Every state regulates elements of how HOAs operate, and in California. Those regulations include which public documents need to be created annually by the HOA board. There are very detailed and specific requirements and should become familiar with the ins and outs of what is needed. Making sure these documents are created correctly and on time is an important function of the HOA board. If your HOA falls out of compliance by not following state requirements, there can be serious consequences. Such as the inability to pursue court action for delinquent dues or damage to the association’s credit score.

So what documents need to be created and submitted to homeowners and the Secretary of State every year? There are actually quite a few documents, but they generally fall into three categories: budget, policy, and miscellaneous. We’ll go through the highlights of each category to help get you started.

The Annual Budget Reports

Obviously, the finances of an HOA are significant to every homeowner. They want to be assured the community will run smoothly and to know if substantial fee increases are likely. The state and homeowners need to see all of the financial information relevant to running the HOA. They want to see that anticipated costs will be covered, with a healthy reserve fund left. Which brings us to our first category of documents – the budget. 

Thirty to ninety days before the start of the new fiscal year, a collection of documents related to the budget must be provided. 

This includes:

  • Either a full budget or a summary – showing anticipated revenue and expenses on an accrual basis;
  • A summary of the reserve funding plan, along with details such as assessments, borrowing, or other mechanisms used to fund the reserve;
  • A statement on whether the board will not undertake repairs or replacement of any major component with a remaining life of 30 years or less. If none will be taken, an explanation for the deferment needs to be included;
  • Any outstanding loans, and relevant details such as balance, payee, term, etc.
  • A statement as to whether any special assessments are needed, such as for repairs or to ensure adequate reserves, and details about that assessment;
  • A summary of the HOA’s insurance;
  • Also, for condominiums only, FHA/VA Certification.

Because these documents can become complicated, many HOA boards hire an accountant to help with at least some of them. State law can get very specific about what goes into them, even down to the font-size. To both calculate some of the more complex elements, and ensure you are wholly following the state requirements, it might be worth it to have an expert’s assistance.

The Annual Policy Statement

Also 30 to 90 days before the start of the fiscal year, the HOA board must disclose the organization’s official policy statement. The collection of documents describing the policies which govern the HOA. These policies are the backbone of running the Homeowners Association. They describe everything from the process to collecting fees to dispute resolution. State law will tell you every single thing that needs to be included, but it at least must have:

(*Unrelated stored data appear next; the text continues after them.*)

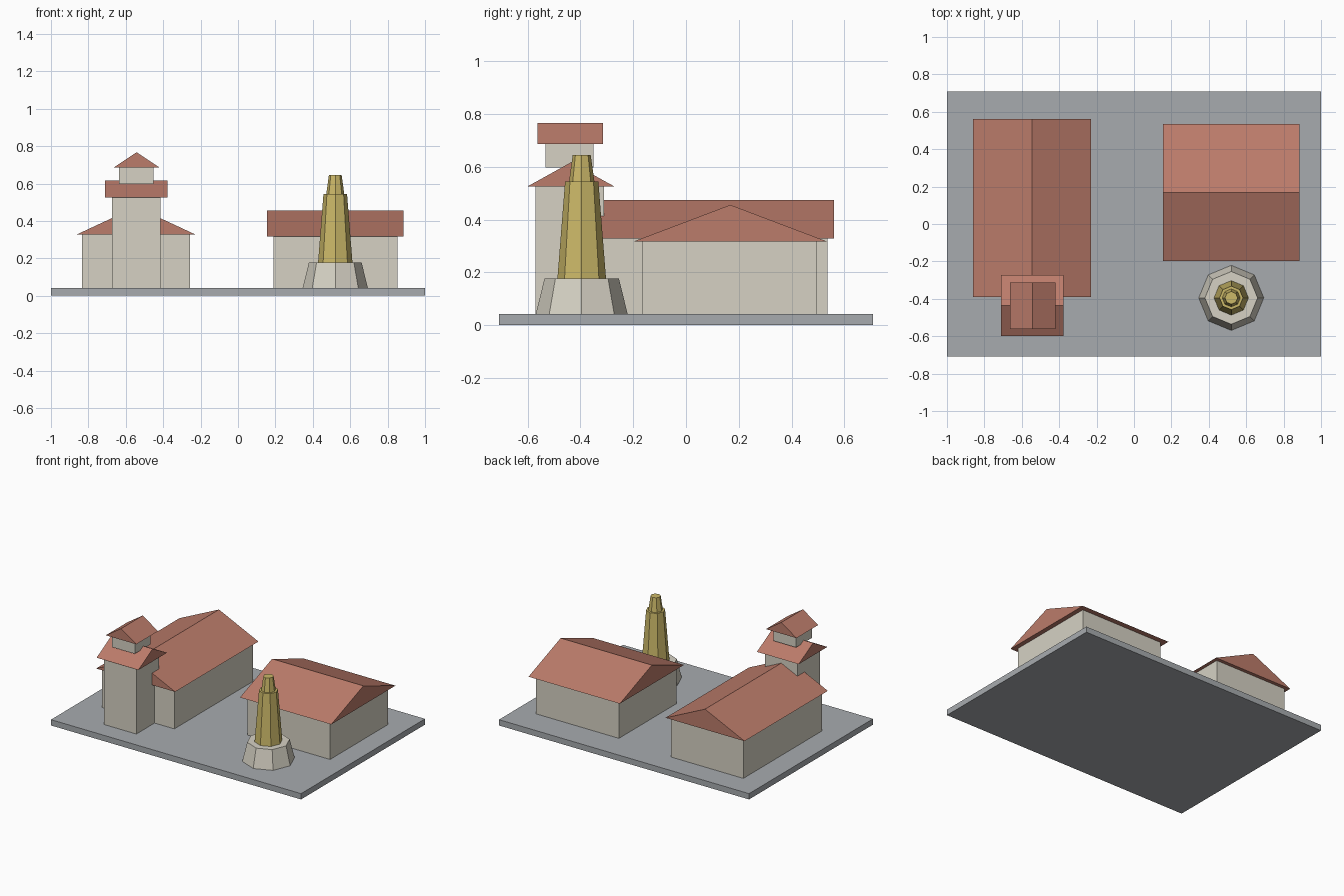
import bpy
import bmesh
from math import pi
from mathutils import Matrix

cube = bpy.data.objects.get("Cube")
if cube:
    bpy.data.objects.remove(cube)


def material(name, rgb):
    mat = bpy.data.materials.new(name)
    mat.use_nodes = True
    mat.diffuse_color = (*rgb, 1)
    mat.node_tree.nodes["Principled BSDF"].inputs["Base Color"].default_value = (*rgb, 1)
    return mat


PAVING = material("grey paving", (0.39, 0.41, 0.43))
STONE = material("cream stone", (0.67, 0.64, 0.55))
TILE = material("terracotta tile", (0.50, 0.20, 0.145))
GOLD = material("gold", (0.60, 0.48, 0.14))


def finish(name, bm, mat):
    bmesh.ops.recalc_face_normals(bm, faces=bm.faces)
    mesh = bpy.data.meshes.new(name)
    bm.to_mesh(mesh)
    bm.free()
    mesh.materials.append(mat)
    obj = bpy.data.objects.new(name, mesh)
    bpy.context.collection.objects.link(obj)
    return obj


def box(name, x, y, half_x, half_y, low, high, mat):
    bm = bmesh.new()
    fit = Matrix.Translation((x, y, (low + high) / 2)) @ Matrix.Diagonal(
        (2 * half_x, 2 * half_y, high - low, 1))
    bmesh.ops.create_cube(bm, size=1, matrix=fit)
    return finish(name, bm, mat)


def gable_roof(name, x, y, half_x, half_y, eave, ridge, ridge_axis):
    """Solid triangular prism with its ridge along the given axis."""
    bm = bmesh.new()
    span, run = (half_x, half_y) if ridge_axis == "y" else (half_y, half_x)
    ends = []
    for along in (-run, run):
        profile = [(-span, eave), (span, eave), (0, ridge)]
        ends.append([
            bm.verts.new((x + a, y + along, z) if ridge_axis == "y" else (x + along, y + a, z))
            for a, z in profile])
    for end in ends:
        bm.faces.new(end)
    for i in range(3):
        j = (i + 1) % 3
        bm.faces.new((ends[0][i], ends[0][j], ends[1][j], ends[1][i]))
    return finish(name, bm, TILE)


def octagon_taper(name, x, y, r_low, r_high, low, high, mat):
    bm = bmesh.new()
    # Corners lie on the x and y axes
    bmesh.ops.create_cone(bm, cap_ends=True, segments=8, radius1=r_low,
                          radius2=r_high, depth=high - low,
                          matrix=Matrix.Translation((x, y, (low + high) / 2))
                          @ Matrix.Rotation(pi / 2, 4, "Z"))
    return finish(name, bm, mat)


GROUND = 0.042

# Paved base
box("base", 0, 0, 1, 0.708, 0, GROUND, PAVING)

# Long hall, ridge running front to back
box("long_hall_walls", -0.545, 0.087, 0.289, 0.449, GROUND, 0.328, STONE)
gable_roof("long_hall_roof", -0.545, 0.085, 0.316, 0.476, 0.328, 0.475, "y")

# Tower at the front of the long hall, with a small lantern on top
box("tower_walls", -0.544, -0.44, 0.13, 0.13, GROUND, 0.526, STONE)
gable_roof("tower_roof", -0.544, -0.436, 0.167, 0.164, 0.526, 0.617, "x")
box("lantern_walls", -0.544, -0.441, 0.091, 0.091, 0.597, 0.687, STONE)
gable_roof("lantern_roof", -0.542, -0.438, 0.122, 0.124, 0.686, 0.767, "y")

# Side hall, ridge running left to right
box("side_hall_walls", 0.521, 0.165, 0.331, 0.33, GROUND, 0.317, STONE)
gable_roof("side_hall_roof", 0.52, 0.168, 0.365, 0.367, 0.317, 0.456, "x")

# Octagonal monument
octagon_taper("monument_pedestal", 0.52, -0.395, 0.174, 0.141, GROUND, 0.177, STONE)
octagon_taper("monument_shaft", 0.52, -0.395, 0.092, 0.063, 0.177, 0.545, GOLD)
octagon_taper("monument_top", 0.52, -0.395, 0.048, 0.034, 0.545, 0.645, GOLD)
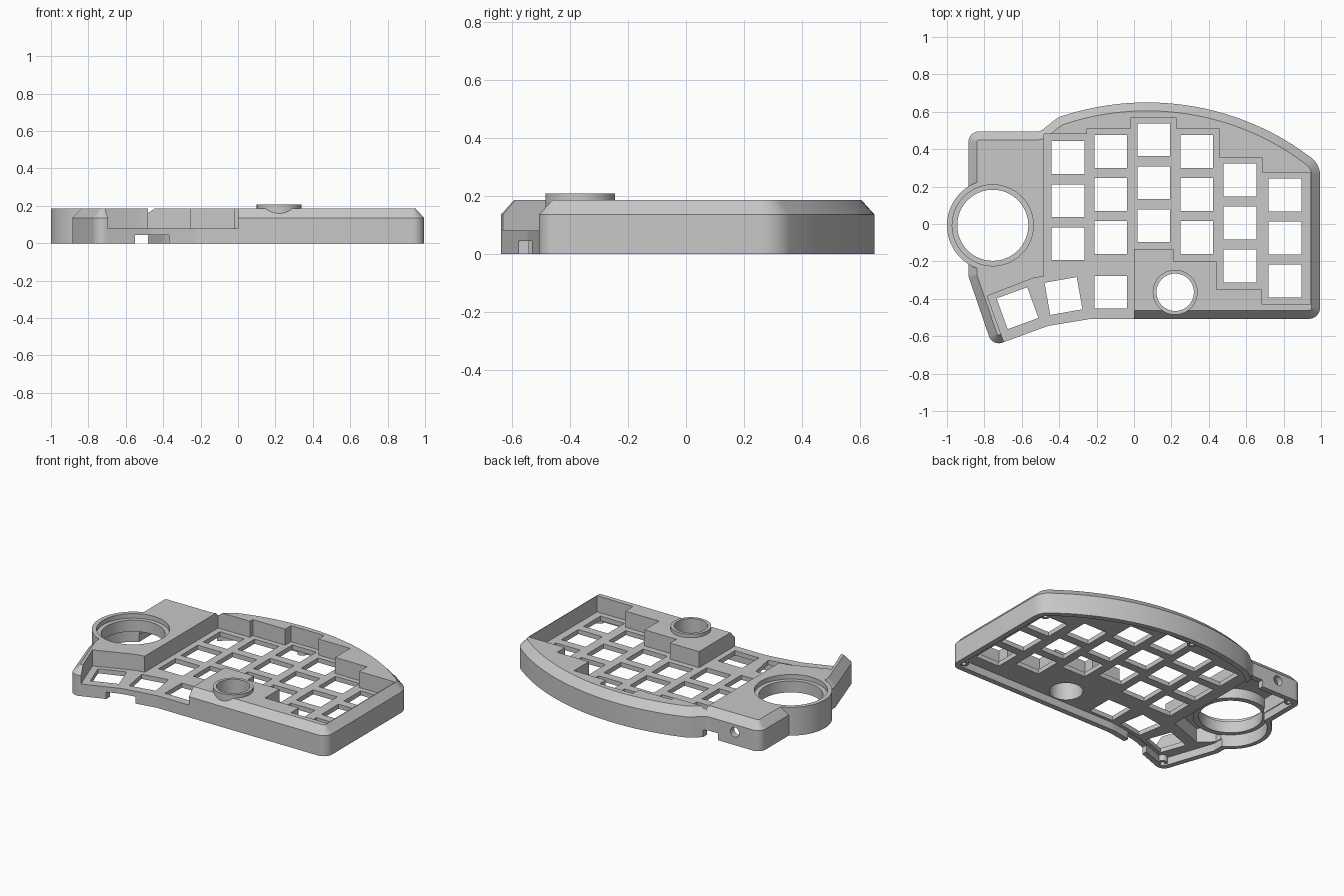
import bpy, bmesh
from math import radians, sqrt, cos, sin, pi
from mathutils import Vector, Matrix

if "Cube" in bpy.data.objects:
    bpy.data.objects.remove(bpy.data.objects["Cube"], do_unlink=True)

TOP, SHOULDER, PLATE, UNDER = 0.185, 0.135, 0.08, 0.05

grey = bpy.data.materials.new("case grey")
grey.use_nodes = True
grey.diffuse_color = (0.58, 0.58, 0.58, 1)
grey.node_tree.nodes["Principled BSDF"].inputs["Base Color"].default_value = (0.58, 0.58, 0.58, 1)


def rounded(points, steps=8):
    """Round the corners of a polygon given as (x, y, radius)."""
    out = []
    for i, (x, y, r) in enumerate(points):
        p = Vector((x, y))
        if r == 0:
            out.append(p)
            continue
        a = (Vector(points[i - 1][:2]) - p).normalized()
        b = (Vector(points[(i + 1) % len(points)][:2]) - p).normalized()
        half = a.angle(b) / 2
        reach = r * cos(half) / sin(half)
        centre = p + (a + b).normalized() * r / sin(half)
        start = (p + a * reach - centre).normalized()
        end = (p + b * reach - centre).normalized()
        for k in range(steps + 1):
            out.append(centre + start.lerp(end, k / steps).normalized() * r)
    return out


def inset(loop, d):
    """Move a counterclockwise loop inwards by d."""
    out = []
    for i, p in enumerate(loop):
        e1 = (p - loop[i - 1]).normalized()
        e2 = (loop[(i + 1) % len(loop)] - p).normalized()
        n1, n2 = Vector((-e1.y, e1.x)), Vector((-e2.y, e2.x))
        out.append(p + (n1 + n2) * d / (1 + n1.dot(n2)))
    return out


def add_loft(bm, layers):
    """Closed solid through (loop, z) layers."""
    rings = [[bm.verts.new((p[0], p[1], z)) for p in loop] for loop, z in layers]
    bm.faces.new(rings[0][::-1])
    bm.faces.new(rings[-1])
    for low, high in zip(rings, rings[1:]):
        for i in range(len(low)):
            j = (i + 1) % len(low)
            bm.faces.new((low[i], low[j], high[j], high[i]))


def make(name, *solids):
    bm = bmesh.new()
    for layers in solids:
        add_loft(bm, layers)
    bmesh.ops.recalc_face_normals(bm, faces=bm.faces)
    mesh = bpy.data.meshes.new(name)
    bm.to_mesh(mesh)
    bm.free()
    mesh.materials.append(grey)
    obj = bpy.data.objects.new(name, mesh)
    bpy.context.collection.objects.link(obj)
    return obj


def prism(loop, z0, z1):
    return [(loop, z0), (loop, z1)]


def disc(x, y, r, n=64):
    return [(x + r * cos(2 * pi * k / n), y + r * sin(2 * pi * k / n)) for k in range(n)]


def box(x0, x1, y0, y1):
    return [(x0, y0), (x1, y0), (x1, y1), (x0, y1)]


def combine(target, tool, operation="DIFFERENCE"):
    mod = target.modifiers.new("combine", "BOOLEAN")
    mod.operation, mod.object, mod.solver = operation, tool, "EXACT"
    bpy.context.view_layer.objects.active = target
    bpy.ops.object.modifier_apply(modifier=mod.name)
    bpy.data.objects.remove(tool, do_unlink=True)


# Case outline: bowed back edge, angled thumb corner
bow = [(x, sqrt(1.455 ** 2 - (x - 0.07) ** 2) - 0.805, 0)
       for x in [0.85 - 1.25 * k / 24 for k in range(25)]]
outline = rounded([(0.995, -0.507, 0.06), (0.995, 0.322, 0.12)] + bow + [
    (-0.435, 0.548, 0), (-0.5, 0.495, 0.05), (-0.885, 0.495, 0.055),
    (-0.885, -0.28, 0.06), (-0.757, -0.654, 0.055), (-0.46, -0.545, 0.2),
    (-0.23, -0.507, 0.2)])
case = make("keyboard_case",
            [(outline, 0), (outline, SHOULDER), (inset(outline, 0.045), TOP)])

# Round housing on the thumb side
ball = (-0.755, -0.007)
combine(case, make("housing", prism(disc(*ball, 0.245, 96), 0, TOP)), "UNION")

# Hollow underside, deeper below the housing
combine(case, make("cavity", prism(inset(outline, 0.035), -0.1, UNDER)))
combine(case, make("deep_cavity", prism(
    [(-0.845, -0.25), (-0.76, -0.33), (-0.52, -0.24), (-0.52, 0.455), (-0.845, 0.455)],
    -0.1, 0.145)))
combine(case, make("housing_cavity", prism(disc(*ball, 0.217), -0.1, 0.145)))

# Stepped key well, open at the front
well = [(-0.785, -0.385), (-0.63, -0.81), (0, -0.81), (0, -0.135), (0.21, -0.135),
        (0.21, -0.2), (0.44, -0.2), (0.44, -0.35), (0.685, -0.35), (0.685, -0.43),
        (0.945, -0.43), (0.945, 0.275), (0.685, 0.275), (0.685, 0.355), (0.455, 0.355),
        (0.455, 0.51), (0.225, 0.51), (0.225, 0.57), (-0.015, 0.57), (-0.015, 0.51),
        (-0.25, 0.51), (-0.25, 0.48), (-0.48, 0.48), (-0.48, -0.28), (-0.54, -0.29)]
combine(case, make("well", prism(well, PLATE, 0.4)))

# Key openings: six staggered columns and three thumb keys
columns = [(-0.353, 0.355), (-0.125, 0.388), (0.105, 0.45),
           (0.335, 0.388), (0.567, 0.235), (0.807, 0.155)]
keys = [(x, y - 0.23 * row, 0) for x, y in columns for row in range(3)]
keys += [(-0.125, -0.365, 0), (-0.377, -0.385, 10), (-0.623, -0.45, 20)]
square = box(-0.0875, 0.0875, -0.0875, 0.0875)
holes = []
for x, y, tilt in keys:
    turn = Matrix.Rotation(radians(tilt), 2)
    holes.append(prism([turn @ Vector(c) + Vector((x, y)) for c in square], -0.1, 0.15))
combine(case, make("key_holes", *holes))

# Housing collar, seat and bore
combine(case, make("collar", prism(disc(*ball, 0.225), 0.08, 0.16)), "UNION")
combine(case, make("seat", prism(disc(*ball, 0.217), 0.155, 0.3)))
combine(case, make("bore", prism(disc(*ball, 0.19), -0.1, 0.3)))

# Raised dial ring
dial = (0.22, -0.365)
combine(case, make("dial_ring", prism(disc(*dial, 0.12), PLATE, 0.208)), "UNION")
combine(case, make("dial_bore", prism(disc(*dial, 0.1), -0.1, 0.3)))

# Cable notches in the front and back walls
combine(case, make("front_notch", prism(box(-0.55, -0.37, -0.7, -0.46), -0.1, 0.045)))
combine(case, make("back_notch", prism(box(-0.58, -0.48, 0.43, 0.6), -0.1, 0.045)))

# Round socket through the back wall
socket = make("socket", prism(disc(0, 0, 0.032, 32), -0.1, 0.1))
socket.data.transform(Matrix.Translation((-0.7, 0.5, 0.085)) @ Matrix.Rotation(pi / 2, 4, "X"))
combine(case, socket)

# Screw posts under the corners
posts = [(0.94, -0.45), (0.93, 0.29), (0.05, 0.595), (-0.83, 0.44), (-0.72, -0.595)]
combine(case, make("posts", *[prism(disc(x, y, 0.03, 24), 0.01, 0.06) for x, y in posts]), "UNION")
combine(case, make("screws", *[prism(disc(x, y, 0.014, 16), -0.1, 0.045) for x, y in posts]))

bpy.ops.object.select_all(action="DESELECT")
case.select_set(True)
bpy.context.view_layer.objects.active = case
bpy.ops.object.shade_smooth_by_angle(angle=radians(25))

  • The name and address of the person designated to receive official communications for the HOA; 
  • Procedures for the HOA to resolve disputes—both an internal dispute resolution process and a summary of provisions for an alternative dispute resolution;
  • Policies for topics such as rules enforcement, assessment collections, penalties, enforcement of liens or other legal remedies when a homeowner is failing to pay assessments;
  • The rights of your HOA members, such as the right to receive general notices via individual delivery and receive copies of meeting minutes;
  • Also included must be a description of how members can request to have notices sent to 2 additional addresses;
  • What procedures and requirements your HOA uses to approve or deny physical changes (architectural, landscaping, etc.) to property; and
  • The location, if any, for posting general notices.

The board must deliver a summary of these documents — or if requested, a full set — to each member of the HOA. In addition to filing them with the Secretary of State.

Other Annual Documents Needed

Under the “miscellaneous” category, there are several other documents the board must prepare and release:

  • The board must send a notification requesting updated contact information from association members, at least 30 days before sending out the annual budget report;
  • Within 120 days of the close of the fiscal year, the HOA must distribute a review of the HOA’s financial statement prepared according to Generally Accepted Accounting Principles (GAAP) by a certified public accountant;
  • Statements of information that must be filed with the Secretary of State.


California is particular about how to prepare annual reports for Homeowners Association Boards. Two of the most critical categories of documents are the budget and policies of the association. State law provides details about what information must be included and how the documents need to appear, and who needs to receive them. Becoming familiar with and following the law will ensure your HOA stays in compliance.